**GOAL OF THE EXERCISE:** Print the lines that run from the line with "0.045, 0.215, 1.232));" to the line with "[[topZ(y0) - o0, y0], [topZ(y0)", keeping both end lines, exactly as they appear in the entries below, and nothing else.

Top of GIVEN RECORDS

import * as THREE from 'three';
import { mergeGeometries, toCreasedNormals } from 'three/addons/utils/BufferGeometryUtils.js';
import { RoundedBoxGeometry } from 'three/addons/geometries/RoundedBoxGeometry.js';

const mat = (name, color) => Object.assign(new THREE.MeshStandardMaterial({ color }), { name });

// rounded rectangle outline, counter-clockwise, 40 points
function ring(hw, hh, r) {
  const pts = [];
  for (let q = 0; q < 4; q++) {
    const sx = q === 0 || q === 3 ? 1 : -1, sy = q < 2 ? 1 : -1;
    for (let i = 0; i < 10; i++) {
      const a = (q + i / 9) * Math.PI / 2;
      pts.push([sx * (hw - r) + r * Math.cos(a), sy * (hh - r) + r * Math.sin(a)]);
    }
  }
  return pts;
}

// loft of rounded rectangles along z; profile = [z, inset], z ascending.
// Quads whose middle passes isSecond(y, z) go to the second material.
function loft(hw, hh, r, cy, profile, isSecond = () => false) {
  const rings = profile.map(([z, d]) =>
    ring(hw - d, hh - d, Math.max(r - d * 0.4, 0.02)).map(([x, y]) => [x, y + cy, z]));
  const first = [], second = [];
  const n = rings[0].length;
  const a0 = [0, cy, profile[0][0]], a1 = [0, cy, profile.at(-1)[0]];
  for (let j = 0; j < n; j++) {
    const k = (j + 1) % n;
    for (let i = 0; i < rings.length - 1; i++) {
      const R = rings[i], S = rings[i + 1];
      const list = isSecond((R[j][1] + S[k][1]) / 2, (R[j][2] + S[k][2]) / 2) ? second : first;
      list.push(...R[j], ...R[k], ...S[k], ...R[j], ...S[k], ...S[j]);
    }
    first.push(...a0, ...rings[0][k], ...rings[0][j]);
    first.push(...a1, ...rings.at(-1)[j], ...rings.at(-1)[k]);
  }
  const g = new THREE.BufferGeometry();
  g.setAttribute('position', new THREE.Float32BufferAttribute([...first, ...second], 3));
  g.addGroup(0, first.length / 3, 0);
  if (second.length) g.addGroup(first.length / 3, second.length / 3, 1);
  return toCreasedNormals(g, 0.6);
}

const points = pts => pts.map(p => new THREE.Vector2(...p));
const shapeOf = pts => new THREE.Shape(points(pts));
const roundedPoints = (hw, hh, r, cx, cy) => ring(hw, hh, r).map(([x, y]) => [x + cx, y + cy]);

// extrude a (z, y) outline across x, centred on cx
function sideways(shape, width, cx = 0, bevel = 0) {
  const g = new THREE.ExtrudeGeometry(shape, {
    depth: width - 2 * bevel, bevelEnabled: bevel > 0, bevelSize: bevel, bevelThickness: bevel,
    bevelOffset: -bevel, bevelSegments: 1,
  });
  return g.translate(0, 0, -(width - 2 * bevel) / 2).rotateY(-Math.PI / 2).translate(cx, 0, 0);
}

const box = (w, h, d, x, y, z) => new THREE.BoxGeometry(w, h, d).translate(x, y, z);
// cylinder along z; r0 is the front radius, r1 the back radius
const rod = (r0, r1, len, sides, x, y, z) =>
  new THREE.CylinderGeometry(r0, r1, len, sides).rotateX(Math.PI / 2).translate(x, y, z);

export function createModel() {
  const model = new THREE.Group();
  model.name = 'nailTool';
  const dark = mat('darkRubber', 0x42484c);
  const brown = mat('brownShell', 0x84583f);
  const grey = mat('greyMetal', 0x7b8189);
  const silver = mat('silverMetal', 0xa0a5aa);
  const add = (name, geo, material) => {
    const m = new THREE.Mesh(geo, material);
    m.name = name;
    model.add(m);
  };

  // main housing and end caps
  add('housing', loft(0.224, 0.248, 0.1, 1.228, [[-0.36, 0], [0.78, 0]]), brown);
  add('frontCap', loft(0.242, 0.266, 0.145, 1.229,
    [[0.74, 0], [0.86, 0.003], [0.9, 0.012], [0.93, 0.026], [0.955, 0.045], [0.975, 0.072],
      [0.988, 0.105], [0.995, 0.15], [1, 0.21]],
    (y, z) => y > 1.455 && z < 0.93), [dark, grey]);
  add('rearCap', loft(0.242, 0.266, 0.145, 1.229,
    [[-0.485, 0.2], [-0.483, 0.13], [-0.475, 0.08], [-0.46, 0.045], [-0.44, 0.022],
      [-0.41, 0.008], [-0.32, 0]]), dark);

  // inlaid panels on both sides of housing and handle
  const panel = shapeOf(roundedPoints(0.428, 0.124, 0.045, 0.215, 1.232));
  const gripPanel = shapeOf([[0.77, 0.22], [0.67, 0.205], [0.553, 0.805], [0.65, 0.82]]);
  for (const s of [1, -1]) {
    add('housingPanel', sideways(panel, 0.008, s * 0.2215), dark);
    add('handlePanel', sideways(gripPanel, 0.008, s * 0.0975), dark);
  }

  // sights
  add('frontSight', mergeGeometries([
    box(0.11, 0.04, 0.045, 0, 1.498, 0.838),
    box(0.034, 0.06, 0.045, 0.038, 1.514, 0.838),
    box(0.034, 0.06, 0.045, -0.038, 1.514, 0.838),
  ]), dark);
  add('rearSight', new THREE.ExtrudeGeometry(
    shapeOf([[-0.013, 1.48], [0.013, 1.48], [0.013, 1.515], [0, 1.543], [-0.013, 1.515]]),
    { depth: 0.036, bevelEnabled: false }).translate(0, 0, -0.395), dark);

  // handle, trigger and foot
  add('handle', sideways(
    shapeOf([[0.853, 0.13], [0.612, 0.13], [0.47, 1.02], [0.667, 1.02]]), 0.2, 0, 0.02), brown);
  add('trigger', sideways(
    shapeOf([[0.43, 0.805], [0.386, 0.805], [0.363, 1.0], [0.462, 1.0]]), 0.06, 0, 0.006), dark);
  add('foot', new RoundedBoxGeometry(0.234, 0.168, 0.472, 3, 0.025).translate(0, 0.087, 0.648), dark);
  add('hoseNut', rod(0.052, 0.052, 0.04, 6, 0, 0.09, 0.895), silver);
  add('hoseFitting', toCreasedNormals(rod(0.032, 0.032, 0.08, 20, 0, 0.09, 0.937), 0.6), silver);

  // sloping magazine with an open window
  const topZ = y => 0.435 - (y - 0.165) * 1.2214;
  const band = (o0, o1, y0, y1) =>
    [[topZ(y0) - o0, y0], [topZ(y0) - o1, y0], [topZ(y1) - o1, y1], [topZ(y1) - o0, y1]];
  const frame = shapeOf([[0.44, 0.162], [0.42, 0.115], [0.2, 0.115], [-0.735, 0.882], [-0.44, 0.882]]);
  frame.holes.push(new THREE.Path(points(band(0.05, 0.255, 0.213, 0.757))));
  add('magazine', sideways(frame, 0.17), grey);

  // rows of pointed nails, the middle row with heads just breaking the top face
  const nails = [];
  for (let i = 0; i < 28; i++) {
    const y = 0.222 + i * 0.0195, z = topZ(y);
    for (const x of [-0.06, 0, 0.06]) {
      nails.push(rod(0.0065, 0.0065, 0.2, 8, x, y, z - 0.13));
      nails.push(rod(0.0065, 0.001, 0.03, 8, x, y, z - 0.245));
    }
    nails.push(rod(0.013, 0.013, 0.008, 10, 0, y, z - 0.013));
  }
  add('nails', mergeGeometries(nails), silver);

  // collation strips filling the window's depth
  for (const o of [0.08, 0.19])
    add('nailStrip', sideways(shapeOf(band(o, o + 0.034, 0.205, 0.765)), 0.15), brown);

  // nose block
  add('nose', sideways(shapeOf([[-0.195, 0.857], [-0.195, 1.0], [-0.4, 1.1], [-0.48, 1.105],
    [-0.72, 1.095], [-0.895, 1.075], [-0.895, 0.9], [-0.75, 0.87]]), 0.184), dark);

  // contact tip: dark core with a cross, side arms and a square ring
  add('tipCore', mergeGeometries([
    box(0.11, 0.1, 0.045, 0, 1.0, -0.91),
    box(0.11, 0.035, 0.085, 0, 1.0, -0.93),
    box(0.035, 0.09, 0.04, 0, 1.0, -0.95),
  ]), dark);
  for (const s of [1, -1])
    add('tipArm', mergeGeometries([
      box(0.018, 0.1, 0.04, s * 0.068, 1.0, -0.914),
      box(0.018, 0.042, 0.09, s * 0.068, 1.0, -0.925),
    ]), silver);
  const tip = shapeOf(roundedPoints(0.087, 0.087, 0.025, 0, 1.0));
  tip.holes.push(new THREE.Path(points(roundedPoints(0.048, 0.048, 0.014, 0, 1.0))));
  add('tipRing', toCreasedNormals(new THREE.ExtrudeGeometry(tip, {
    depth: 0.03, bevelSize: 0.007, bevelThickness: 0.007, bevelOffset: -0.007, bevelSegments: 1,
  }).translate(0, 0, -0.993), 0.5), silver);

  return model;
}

Bottom of GIVEN RECORDS

**ANSWER:**
  const panel = shapeOf(roundedPoints(0.428, 0.124, 0.045, 0.215, 1.232));
  const gripPanel = shapeOf([[0.77, 0.22], [0.67, 0.205], [0.553, 0.805], [0.65, 0.82]]);
  for (const s of [1, -1]) {
    add('housingPanel', sideways(panel, 0.008, s * 0.2215), dark);
    add('handlePanel', sideways(gripPanel, 0.008, s * 0.0975), dark);
  }

  // sights
  add('frontSight', mergeGeometries([
    box(0.11, 0.04, 0.045, 0, 1.498, 0.838),
    box(0.034, 0.06, 0.045, 0.038, 1.514, 0.838),
    box(0.034, 0.06, 0.045, -0.038, 1.514, 0.838),
  ]), dark);
  add('rearSight', new THREE.ExtrudeGeometry(
    shapeOf([[-0.013, 1.48], [0.013, 1.48], [0.013, 1.515], [0, 1.543], [-0.013, 1.515]]),
    { depth: 0.036, bevelEnabled: false }).translate(0, 0, -0.395), dark);

  // handle, trigger and foot
  add('handle', sideways(
    shapeOf([[0.853, 0.13], [0.612, 0.13], [0.47, 1.02], [0.667, 1.02]]), 0.2, 0, 0.02), brown);
  add('trigger', sideways(
    shapeOf([[0.43, 0.805], [0.386, 0.805], [0.363, 1.0], [0.462, 1.0]]), 0.06, 0, 0.006), dark);
  add('foot', new RoundedBoxGeometry(0.234, 0.168, 0.472, 3, 0.025).translate(0, 0.087, 0.648), dark);
  add('hoseNut', rod(0.052, 0.052, 0.04, 6, 0, 0.09, 0.895), silver);
  add('hoseFitting', toCreasedNormals(rod(0.032, 0.032, 0.08, 20, 0, 0.09, 0.937), 0.6), silver);

  // sloping magazine with an open window
  const topZ = y => 0.435 - (y - 0.165) * 1.2214;
  const band = (o0, o1, y0, y1) =>
    [[topZ(y0) - o0, y0], [topZ(y0) - o1, y0], [topZ(y1) - o1, y1], [topZ(y1) - o0, y1]];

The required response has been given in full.